SQL%BULK_EXCEPTIONS(i).ERROR_INDEX || ':' ||
18: END LOOP;
19: DBMS_OUTPUT.PUT_LINE('EMPNO Not Updated: ');
20: FOR i IN 1..EMPNO_TABLE.COUNT
22: IF SQL%BULK_ROWCOUNT(i) = 0 THEN
23: DBMS_OUTPUT.PUT(EMPNO_TABLE(i) || ' ');
24: END IF;
25: END LOOP;
This illustration shows the EXCEPTION processing for a FORALL with obvious errors (notice the divide by zero on line 8).
The keywords ‘SAVE EXCEPTIONS’ at line 10 is part of the FORALL syntax.
Each of the above-mentioned variables appears in this EXCEPTION clause. Notice the first LOOP that will process the collection SQL%BULK_EXCEPTIONS. Notice that the SQLERRM is negated on line 17. This is because Oracle error codes are negative numbers and this routine by default returns the Oracle error code in a positive number.
Notice the second LOOP (lines 21 thru 25) that prints out the affected elements that were originally passed to the FORALL statement.
FORALL Save Exceptions Exception Processing Execution
This illustration shows the output from the prior code example. EMP has 14 rows and since the divide by 0 was hard coded in the DML statement, each of the elements in the collection caused an exception in the DML.
LOG ERRORS is the other option for processing exceptions from a FORALL statement. This option puts the rows with exceptions into a ERR$_<table> for future processing. All rows without exceptions are committed to the database. The PL/SQL routine does not return an error condition.
The ERR$_<table> is created ahead of time. It contains the above-listed information. This same table should be processed after doing the FORALL statement, possibly using a separate routine. The rows should then be deleted so as to not to be confused with future executions of the update routine.
DBMS_ERRLOG.create_error_log (dml_table_name => 'EMP',
skip_unsupported => TRUE);
Use this syntax to create the error log table for the EMP table.
Creating Error Log Table
Notice that all the EMP columns have a varchar2(4000) datatype.

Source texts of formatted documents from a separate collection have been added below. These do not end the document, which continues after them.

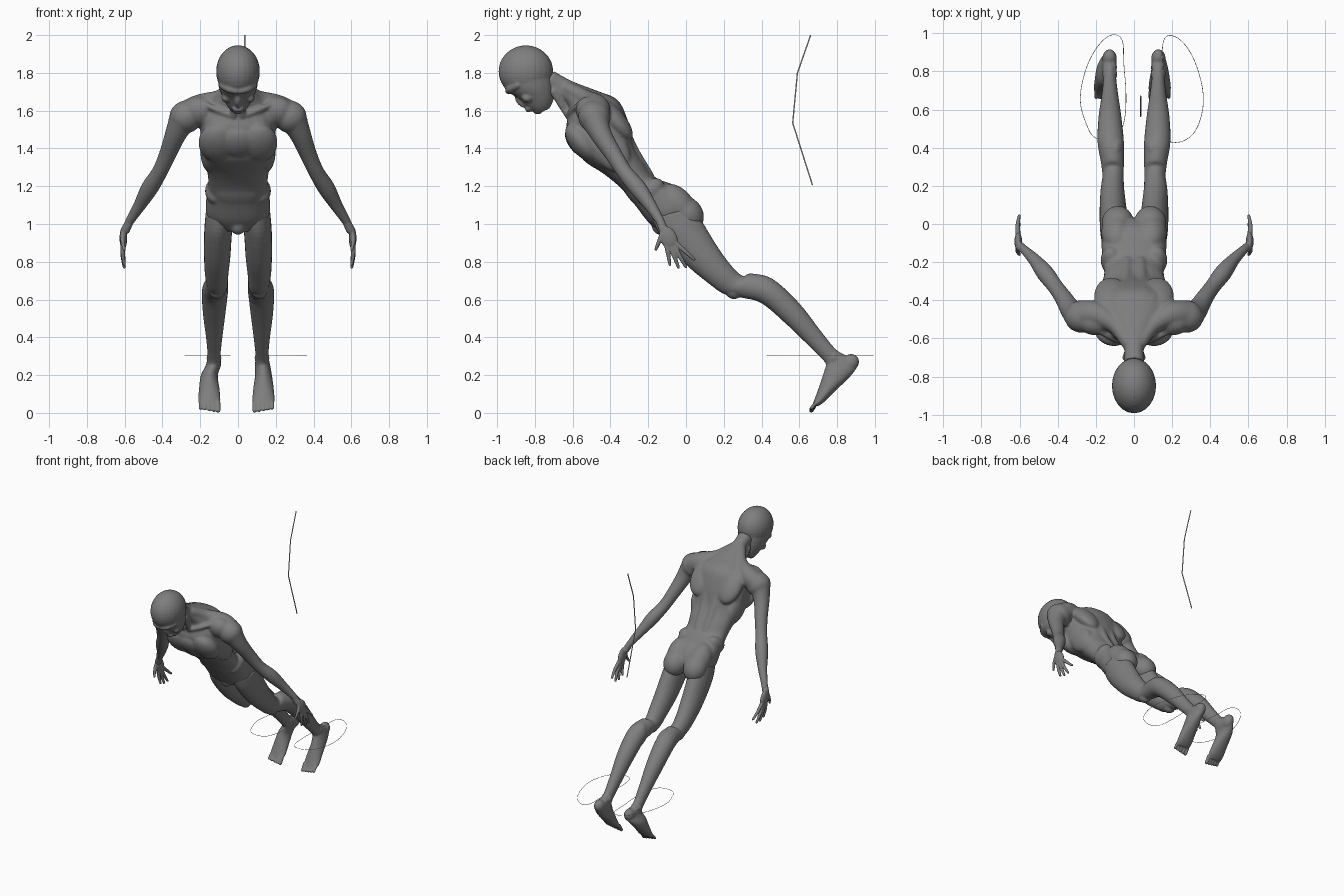
import bpy, bmesh, math
from mathutils import Vector, Matrix

cube = bpy.data.objects.get("Cube")
if cube:
    bpy.data.objects.remove(cube, do_unlink=True)

LEAN = math.radians(40)


def make_material(name, value):
    mat = bpy.data.materials.new(name)
    mat.use_nodes = True
    colour = (value, value, value, 1)
    mat.diffuse_color = colour
    mat.node_tree.nodes["Principled BSDF"].inputs["Base Color"].default_value = colour
    return mat


GREY = make_material("clay grey", 0.21)
PALE = make_material("pale wire", 0.8)


def resample(keys, steps=5):
    """Catmull-Rom interpolation through key tuples."""
    keys = [Vector(k) for k in keys]
    out = []
    for i in range(len(keys) - 1):
        a, b = keys[max(i - 1, 0)], keys[i]
        c, d = keys[i + 1], keys[min(i + 2, len(keys) - 1)]
        for s in range(steps):
            t = s / steps
            out.append(b + (c - a) * (t / 2) + (a * 2 - b * 5 + c * 4 - d) * (t * t / 2)
                       + (b * 3 - a - c * 3 + d) * (t ** 3 / 2))
    return out + [keys[-1]]


def skin(bm, rings, power=2.0, sides=24):
    """Skin (centre, u, v) ellipse rings into a closed tube."""
    loops = []
    for centre, u, v in rings:
        loop = []
        for k in range(sides):
            a = math.tau * k / sides
            c, s = math.cos(a), math.sin(a)
            p = centre + u * math.copysign(abs(c) ** (2 / power), c) \
                + v * math.copysign(abs(s) ** (2 / power), s)
            loop.append(bm.verts.new(p))
        loops.append(loop)
    for lo, hi in zip(loops, loops[1:]):
        for k in range(sides):
            n = (k + 1) % sides
            bm.faces.new((lo[k], lo[n], hi[n], hi[k]))
    bm.faces.new(loops[0][::-1])
    bm.faces.new(loops[-1])


def slab(bm, keys, side=1, power=2.0):
    """Loft from keys: front y, front z, back y, back z, half width, centre x."""
    rings = []
    for fy, fz, by, bz, half, cx in resample(keys):
        front, back = Vector((side * cx, fy, fz)), Vector((side * cx, by, bz))
        rings.append(((front + back) / 2, Vector((half, 0, 0)), (back - front) / 2))
    skin(bm, rings, power)


def tube(bm, keys, side=1):
    """Round limb through keys: x, y, z, radius."""
    pts = resample(keys)
    rings = []
    flip = Vector((side, 1, 1))
    for i, p in enumerate(pts):
        d = (pts[min(i + 1, len(pts) - 1)] - pts[max(i - 1, 0)]).xyz.normalized()
        u = d.cross(Vector((0, 1, 0.1))).normalized()
        v = d.cross(u)
        rings.append((p.xyz * flip, u * flip * p.w, v * flip * p.w))
    skin(bm, rings)
    for p in (pts[0], pts[-1]):
        blob(bm, p.xyz, (p.w,) * 3, side)


def blob(bm, centre, radii, side=1, tilt=0.0):
    x, y, z = centre
    m = Matrix.Translation((side * x, y, z)) @ Matrix.Rotation(tilt, 4, 'X') @ Matrix.Diagonal((*radii, 1))
    bmesh.ops.create_uvsphere(bm, u_segments=24, v_segments=16, radius=1, matrix=m)


def finish(bm, name, voxel, smoothing):
    """Fuse the overlapping masses of a part into one smooth surface."""
    bmesh.ops.recalc_face_normals(bm, faces=bm.faces)
    mesh = bpy.data.meshes.new(name)
    bm.to_mesh(mesh)
    bm.free()
    mesh.materials.append(GREY)
    obj = bpy.data.objects.new(name, mesh)
    bpy.context.collection.objects.link(obj)
    fuse = obj.modifiers.new("fuse", 'REMESH')
    fuse.mode, fuse.voxel_size, fuse.use_smooth_shade = 'VOXEL', voxel, True
    soften = obj.modifiers.new("soften", 'SMOOTH')
    soften.factor, soften.iterations = 0.5, smoothing


def wire(name, points, radius, closed):
    curve = bpy.data.curves.new(name, 'CURVE')
    curve.dimensions = '3D'
    curve.bevel_depth, curve.bevel_resolution = radius, 1
    spline = curve.splines.new('NURBS' if closed else 'POLY')
    spline.points.add(len(points) - 1)
    for p, co in zip(spline.points, points):
        p.co = (*co, 1)
    spline.use_cyclic_u = closed
    if closed:
        spline.order_u = 3
    curve.materials.append(PALE)
    bpy.context.collection.objects.link(bpy.data.objects.new(name, curve))


# Torso with neck, shoulders and upper limbs
bm = bmesh.new()
slab(bm, [(-.77, 1.71, -.70, 1.81, .055, 0), (-.68, 1.68, -.60, 1.755, .055, 0),
          (-.62, 1.61, -.47, 1.705, .13, 0), (-.635, 1.51, -.36, 1.655, .19, 0),
          (-.605, 1.43, -.305, 1.54, .2, 0), (-.54, 1.335, -.265, 1.4, .195, 0),
          (-.435, 1.265, -.215, 1.32, .168, 0), (-.345, 1.19, -.16, 1.245, .157, 0),
          (-.27, 1.1, -.03, 1.19, .168, 0), (-.2, 1.01, .03, 1.09, .165, 0),
          (-.13, .955, .0, 1.02, .1, 0)], power=2.3)
blob(bm, (0, -.14, .985), (.04, .04, .045), tilt=LEAN)
blob(bm, (0, -.275, 1.15), (.11, .03, .1), tilt=LEAN)
blob(bm, (0, -.565, 1.43), (.11, .055, .1), tilt=LEAN)
for side in (1, -1):
    blob(bm, (.105, -.545, 1.43), (.105, .067, .125), side, LEAN)   # pectoral
    blob(bm, (.12, -.38, 1.555), (.09, .055, .14), side, LEAN)      # shoulder blade
    blob(bm, (.15, -.40, 1.39), (.05, .09, .13), side, LEAN)        # flank
    blob(bm, (.12, -.19, 1.175), (.055, .085, .055), side, LEAN)    # hip crest
    blob(bm, (.085, .005, 1.055), (.085, .083, .1), side, LEAN)     # buttock
    blob(bm, (.09, -.045, 1.1), (.082, .085, .13), side, LEAN)      # upper buttock
    blob(bm, (.2, -.505, 1.595), (.1, .075, .085), side, LEAN)      # armpit
    blob(bm, (.275, -.485, 1.567), (.085, .085, .088), side, LEAN)  # deltoid
    tube(bm, [(.03, -.36, 1.59, .03), (.04, -.293, 1.415, .03), (.035, -.195, 1.255, .026)], side)
    tube(bm, [(.035, -.62, 1.715, .035), (.1, -.53, 1.665, .045),
              (.2, -.475, 1.62, .068), (.28, -.48, 1.57, .078)], side)
    tube(bm, [(.02, -.628, 1.57, .014), (.1, -.605, 1.6, .016), (.2, -.55, 1.645, .016)], side)
    tube(bm, [(.04, -.70, 1.70, .022), (.02, -.63, 1.58, .017)], side)
    tube(bm, [(.285, -.49, 1.57, .078), (.33, -.45, 1.475, .057), (.372, -.385, 1.37, .046),
              (.415, -.325, 1.275, .042), (.468, -.255, 1.19, .046), (.52, -.19, 1.1, .034),
              (.57, -.14, 1.02, .025), (.59, -.12, .98, .022)], side)
finish(bm, "torso_and_arms", .0075, 10)

# Head: skull, brow, nose, mouth and jaw, with hollow eye sockets
bm = bmesh.new()
blob(bm, (0, -.848, 1.808), (.116, .145, .138))
slab(bm, [(-.972, 1.76, -.71, 1.8, .108, 0), (-.945, 1.705, -.70, 1.73, .1, 0),
          (-.885, 1.66, -.7, 1.67, .078, 0), (-.835, 1.61, -.71, 1.635, .055, 0),
          (-.79, 1.583, -.725, 1.61, .032, 0)])
blob(bm, (0, -.875, 1.65), (.018, .022, .042), tilt=LEAN)
blob(bm, (0, -.83, 1.612), (.032, .024, .018), tilt=LEAN)
blob(bm, (0, -.785, 1.6), (.03, .025, .02))
for side in (1, -1):
    tube(bm, [(.012, -.94, 1.705, .018), (.05, -.93, 1.715, .02), (.085, -.89, 1.735, .018)], side)
    blob(bm, (.062, -.84, 1.668), (.026, .03, .025), side)
finish(bm, "head", .006, 5)

for side, label in ((1, "left"), (-1, "right")):
    # Hand: wrist, palm and five spread fingers
    bm = bmesh.new()
    tube(bm, [(.57, -.14, 1.02, .021), (.595, -.12, .97, .024)], side)
    blob(bm, (.607, -.092, .925), (.02, .045, .066), side, math.radians(25))
    for base, tip in (((-.125, .95), (-.16, .865)), ((-.105, .9), (-.085, .785)),
                      ((-.082, .885), (-.04, .77)), ((-.065, .885), (0, .772)),
                      ((-.055, .9), (.043, .812))):
        mid = [(b + t) / 2 for b, t in zip(base, tip)]
        tube(bm, [(.608, *base, .013), (.61, *mid, .0115), (.602, *tip, .008)], side)
    finish(bm, label + "_hand", .004, 3)

    # Leg: thigh, knee and calf
    bm = bmesh.new()
    slab(bm, [(-.18, 1.03, .04, 1.09, .078, .093), (-.13, .93, .1, .99, .074, .105),
              (0, .785, .17, .875, .07, .11), (.12, .685, .24, .78, .062, .113),
              (.2, .63, .3, .725, .056, .11), (.295, .61, .345, .738, .06, .113),
              (.4, .58, .46, .708, .069, .122), (.52, .48, .6, .58, .06, .126),
              (.64, .365, .715, .432, .043, .126), (.73, .275, .795, .335, .034, .127),
              (.745, .24, .86, .3, .036, .128)], side)
    # Heel and foot, the right foot turned slightly further out
    out = .135 if side > 0 else .152
    slab(bm, [(.75, .3, .87, .3, .032, .128), (.742, .255, .905, .25, .04, .13),
              (.725, .2, .872, .195, .045, out), (.7, .125, .795, .12, .055, out),
              (.68, .07, .735, .06, .059, out), (.67, .045, .702, .036, .05, out)], side)
    blob(bm, (.128, .865, .262), (.038, .055, .045), side, LEAN)
    blob(bm, (.112, .25, .65), (.042, .045, .05), side, LEAN)
    blob(bm, (.1, .42, .65), (.048, .06, .095), side, LEAN)
    for k in range(5):
        x = out - .047 + .0235 * k
        thick = .0125 - .0008 * k
        tube(bm, [(x, .69, .055, thick), (x, .664, .013 + .003 * k, thick)], side)
    for offset in (-.026, .026):
        blob(bm, (.127 + offset, .785, .29), (.013, .022, .025), side)
    finish(bm, label + "_leg", .005, 4)

# Ankle rings and the bent cord behind the figure
HEIGHT = .305
right_loop = [(-.29, .65), (-.255, .82), (-.19, .94), (-.12, 1.0), (-.055, .98),
              (-.055, .84), (-.04, .7), (-.045, .54), (-.09, .44), (-.21, .44), (-.255, .53)]
left_loop = [(.375, .65), (.33, .84), (.26, .96), (.18, 1.0), (.145, .95),
             (.155, .8), (.14, .65), (.15, .44), (.24, .42), (.33, .48)]
wire("right_ankle_ring", [(*p, HEIGHT) for p in right_loop], .0015, True)
wire("left_ankle_ring", [(*p, HEIGHT) for p in left_loop], .0015, True)
wire("hanging_cord", [(.035, .66, 2), (.035, .59, 1.8), (.035, .565, 1.535), (.035, .67, 1.205)],
     .004, False)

Notice the name of the table now has the base table along with a ERR$_ prefix.
FORALL i IN EMPNO_TABLE.FIRST .. EMPNO_TABLE.LAST
UPDATE EMP set SAL = SAL / 0 WHERE EMPNO = EMPNO_TABLE(i)

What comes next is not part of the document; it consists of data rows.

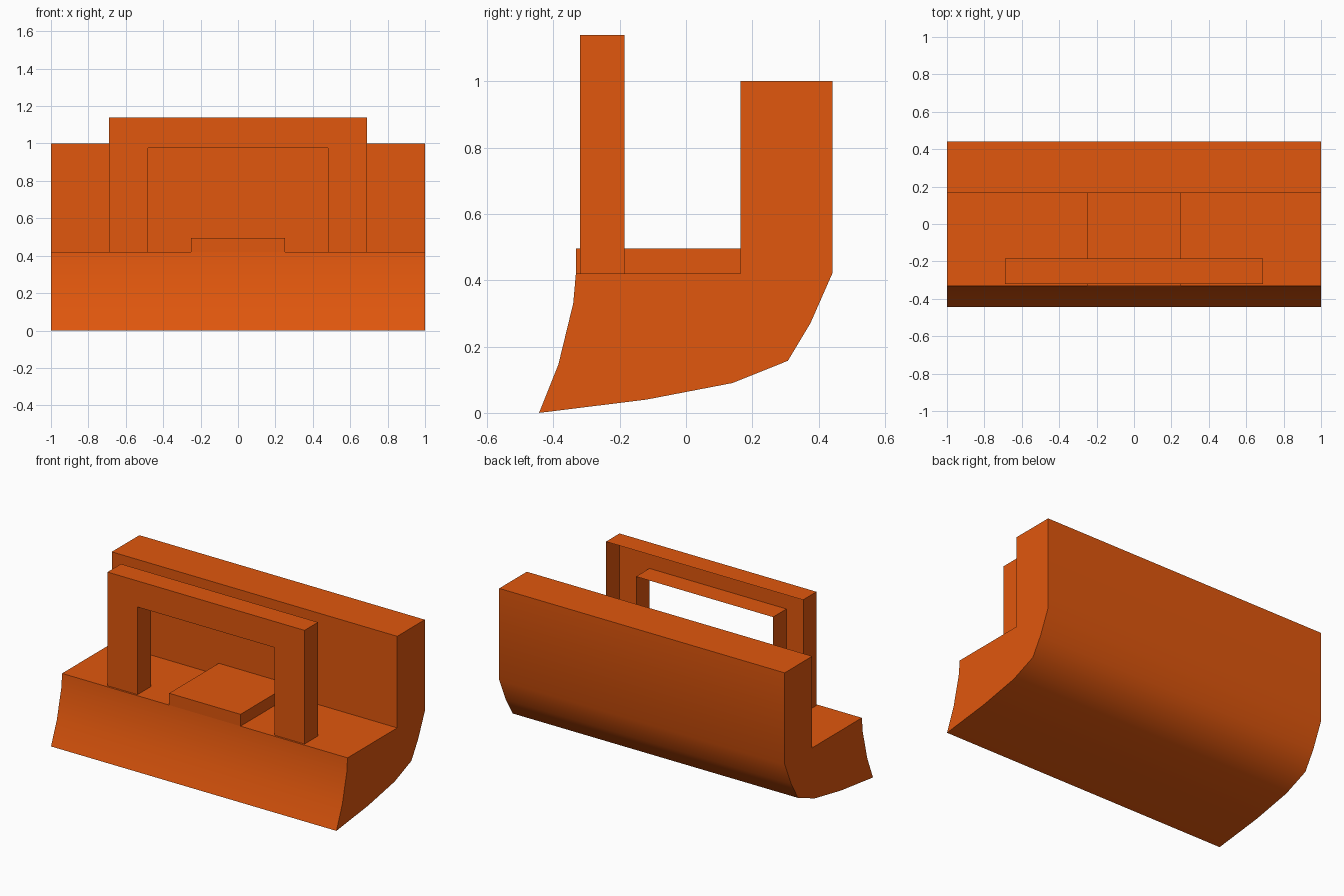
import bpy, bmesh, math
from mathutils import Vector

if "Cube" in bpy.data.objects:
    bpy.data.objects.remove(bpy.data.objects["Cube"])

orange = bpy.data.materials.new("burnt orange")
orange.diffuse_color = (0.75, 0.095, 0.004, 1)
orange.use_nodes = True
orange.node_tree.nodes["Principled BSDF"].inputs["Base Color"].default_value = orange.diffuse_color


def finish(bm, name, smooth_angle=None):
    mesh = bpy.data.meshes.new(name)
    bm.to_mesh(mesh)
    bm.free()
    mesh.materials.append(orange)
    obj = bpy.data.objects.new(name, mesh)
    bpy.context.collection.objects.link(obj)
    if smooth_angle:
        bpy.ops.object.select_all(action='DESELECT')
        obj.select_set(True)
        bpy.context.view_layer.objects.active = obj
        bpy.ops.object.shade_smooth_by_angle(angle=smooth_angle)
    return obj


def extrude(bm, points, axis_vec):
    """Make one polygon and sweep it; returns the start cap and end cap."""
    start = bm.faces.new([bm.verts.new(p) for p in points])
    geom = bmesh.ops.extrude_face_region(bm, geom=[start], use_keep_orig=True)["geom"]
    bmesh.ops.translate(bm, verts=[g for g in geom if isinstance(g, bmesh.types.BMVert)], vec=axis_vec)
    end = [g for g in geom if isinstance(g, bmesh.types.BMFace)][0]
    return start, end


# Curved body: side profile (y, z) swept along x
FLOOR, BACK = 0.42, 0.165
profile = [(-0.443, 0), (-0.385, 0.145), (-0.34, 0.33), (-0.332, FLOOR),
           (BACK, FLOOR), (BACK, 1.0), (0.441, 1.0), (0.441, FLOOR),
           (0.375, 0.27), (0.307, 0.157), (0.14, 0.09), (-0.12, 0.04)]
bm = bmesh.new()
extrude(bm, [(-1, y, z) for y, z in profile], (2, 0, 0))

# Raised pad: cut out the middle of the floor and lift it
for x in (-0.25, 0.25):
    floor = [f for f in bm.faces if abs(f.calc_center_median().z - FLOOR) < 1e-4
             and f.calc_center_median().y < BACK and abs(f.normal.z) > 0.9 or
             all(abs(v.co.z - FLOOR) < 1e-4 for v in f.verts)]
    geom = floor + list({e for f in floor for e in f.edges}) + list({v for f in floor for v in f.verts})
    bmesh.ops.bisect_plane(bm, geom=geom, plane_co=(x, 0, 0), plane_no=(1, 0, 0))
pad = [f for f in bm.faces if all(abs(v.co.z - FLOOR) < 1e-4 for v in f.verts)
       and abs(f.calc_center_median().x) < 0.1]
geom = bmesh.ops.extrude_face_region(bm, geom=pad)["geom"]
bmesh.ops.translate(bm, verts=[g for g in geom if isinstance(g, bmesh.types.BMVert)], vec=(0, 0, 0.075))
bmesh.ops.recalc_face_normals(bm, faces=bm.faces)
finish(bm, "curved_body", math.radians(45))

# Upright frame: arch outline swept backwards, open at the rear
outline = [(-0.69, FLOOR), (-0.69, 1.14), (0.69, 1.14), (0.69, FLOOR),
           (0.48, FLOOR), (0.48, 0.975), (-0.48, 0.975), (-0.48, FLOOR)]
bm = bmesh.new()
front, rear = extrude(bm, [(x, -0.32, z) for x, z in outline], (0, 0.135, 0))
bmesh.ops.recalc_face_normals(bm, faces=bm.faces)
bmesh.ops.delete(bm, geom=[rear], context='FACES_ONLY')
finish(bm, "front_frame")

LOG ERRORS REJECT LIMIT UNLIMITED;
This syntax processes the EMP rows, again creating errors via a divide by zero.
Contents of ERR$_EMP Table.
The exceptions were indeed recorded in the ERR$_EMP table.

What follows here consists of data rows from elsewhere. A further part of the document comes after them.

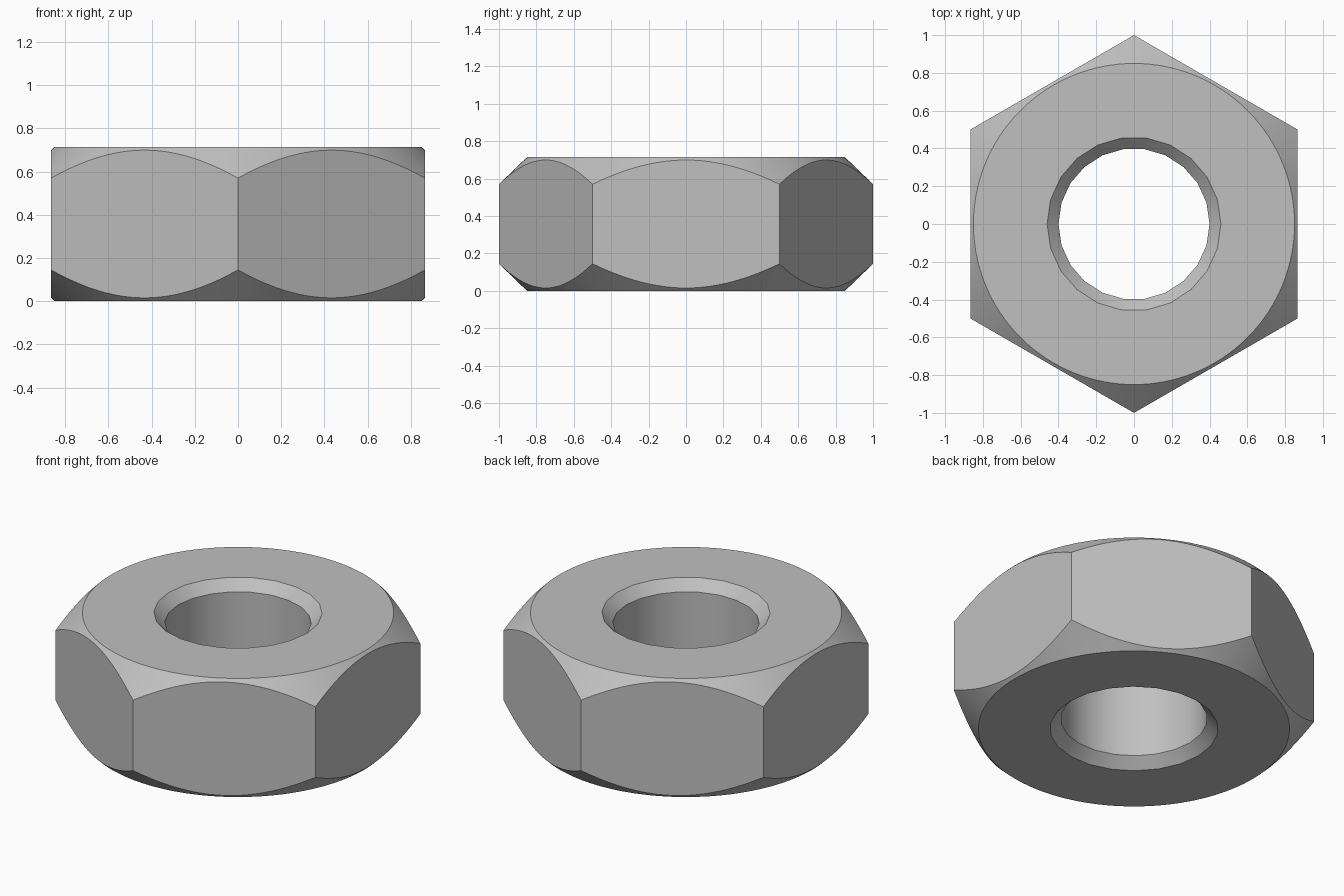
import bpy
import bmesh
from math import pi, cos, sin, radians

cube = bpy.data.objects.get("Cube")
if cube:
    bpy.data.objects.remove(cube, do_unlink=True)

HEIGHT = 0.715
CAP_RADIUS = 0.85       # flat top and bottom discs
CORNER_DROP = 0.145     # chamfer depth at the hexagon corners
BORE, BORE_MOUTH, BORE_DROP = 0.40, 0.46, 0.06
BORE_SIDES, STEP = 22, 6
SIDES = BORE_SIDES * STEP


def hexagon_radius(angle):
    """Distance to the hexagon's edge, with corners on the y axis."""
    off = (angle - radians(90)) % radians(60) - radians(30)
    return cos(radians(30)) / cos(off)


def ring(bm, count, profile):
    """Closed ring of vertices; profile(angle) gives radius and height."""
    verts = []
    for i in range(count):
        a = 2 * pi * i / count
        r, z = profile(a)
        verts.append(bm.verts.new((r * cos(a), r * sin(a), z)))
    return verts


def bridge(bm, lower, upper):
    n = len(lower)
    for i in range(n):
        j = (i + 1) % n
        bm.faces.new((lower[i], lower[j], upper[j], upper[i]))


def chamfer_drop(angle):
    return CORNER_DROP * (hexagon_radius(angle) - CAP_RADIUS) / (1 - CAP_RADIUS)


bm = bmesh.new()

# Chamfered hexagonal outside
outer = [
    ring(bm, SIDES, lambda a: (CAP_RADIUS, 0)),
    ring(bm, SIDES, lambda a: (hexagon_radius(a), chamfer_drop(a))),
    ring(bm, SIDES, lambda a: (hexagon_radius(a), HEIGHT - chamfer_drop(a))),
    ring(bm, SIDES, lambda a: (CAP_RADIUS, HEIGHT)),
]

# Bore with countersunk mouths
inner = [
    ring(bm, BORE_SIDES, lambda a: (BORE_MOUTH, 0)),
    ring(bm, BORE_SIDES, lambda a: (BORE, BORE_DROP)),
    ring(bm, BORE_SIDES, lambda a: (BORE, HEIGHT - BORE_DROP)),
    ring(bm, BORE_SIDES, lambda a: (BORE_MOUTH, HEIGHT)),
]
for rings in (outer, inner):
    for lower, upper in zip(rings, rings[1:]):
        bridge(bm, lower, upper)

# Flat annular caps, one sector per bore side
for rim, mouth in ((outer[0], inner[0]), (outer[-1], inner[-1])):
    for j in range(BORE_SIDES):
        arc = [rim[(j * STEP + k) % SIDES] for k in range(STEP + 1)]
        bm.faces.new(arc + [mouth[(j + 1) % BORE_SIDES], mouth[j]])

bmesh.ops.recalc_face_normals(bm, faces=bm.faces)
mesh = bpy.data.meshes.new("hex_nut")
bm.to_mesh(mesh)
bm.free()

nut = bpy.data.objects.new("hex_nut", mesh)
bpy.context.collection.objects.link(nut)

# Plain grey metal
color = (0.53, 0.53, 0.53, 1)
mat = bpy.data.materials.new("grey_metal")
mat.use_nodes = True
mat.diffuse_color = color
mat.node_tree.nodes["Principled BSDF"].inputs["Base Color"].default_value = color
mesh.materials.append(mat)

# Smooth the round surfaces, keep machined edges sharp
bpy.ops.object.select_all(action="DESELECT")
nut.select_set(True)
bpy.context.view_layer.objects.active = nut
bpy.ops.object.shade_smooth_by_angle(angle=radians(30))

Some additional information to this log table might be useful. For example, if multiple programs are doing the FOR ALL … SAVE EXCEPTIONS, one might want to know who caused the error, when the error occurred, and which program logged the error.
It is OK to alter the ERR$ table and add columns. Next month I’ll illustrate how to collect some additional useful information, syntax you can maybe use in other exception processing.
The SAVE EXECPTIONS does record an error condition to the PL/SQL routine and the exception clause is then coded to process the array created holding the Oracle error codes.
This option is probably better if not expecting a lot of excepted rows.
The LOG ERRORS does cause DML. This log table will contain the Oracle error numbers and messages as well as the column data from the table being updated with the FORALL. This option does not make the PL/SQL routine larger (via another array) and this option does NOT return an error condition to the PL/SQL routine. The log table needs to be cleared prior to the FORALL statement and checked for exceptions after the FORALL statement.
FORALL can be a useful way of quickly putting rows in an array back to the database.
Next in the series will be some FORALL new syntax and live database timings using the FORALL statement from a customer. I will also illustrate some nifty exception-processing techniques that would be useful in the SAVE ERRORS processing along with your other exception processing, perhaps. I will also close on the FORALL discussion on best uses of this technology.
I hope you find these tips useful in your day to day use of the Oracle RDBMS.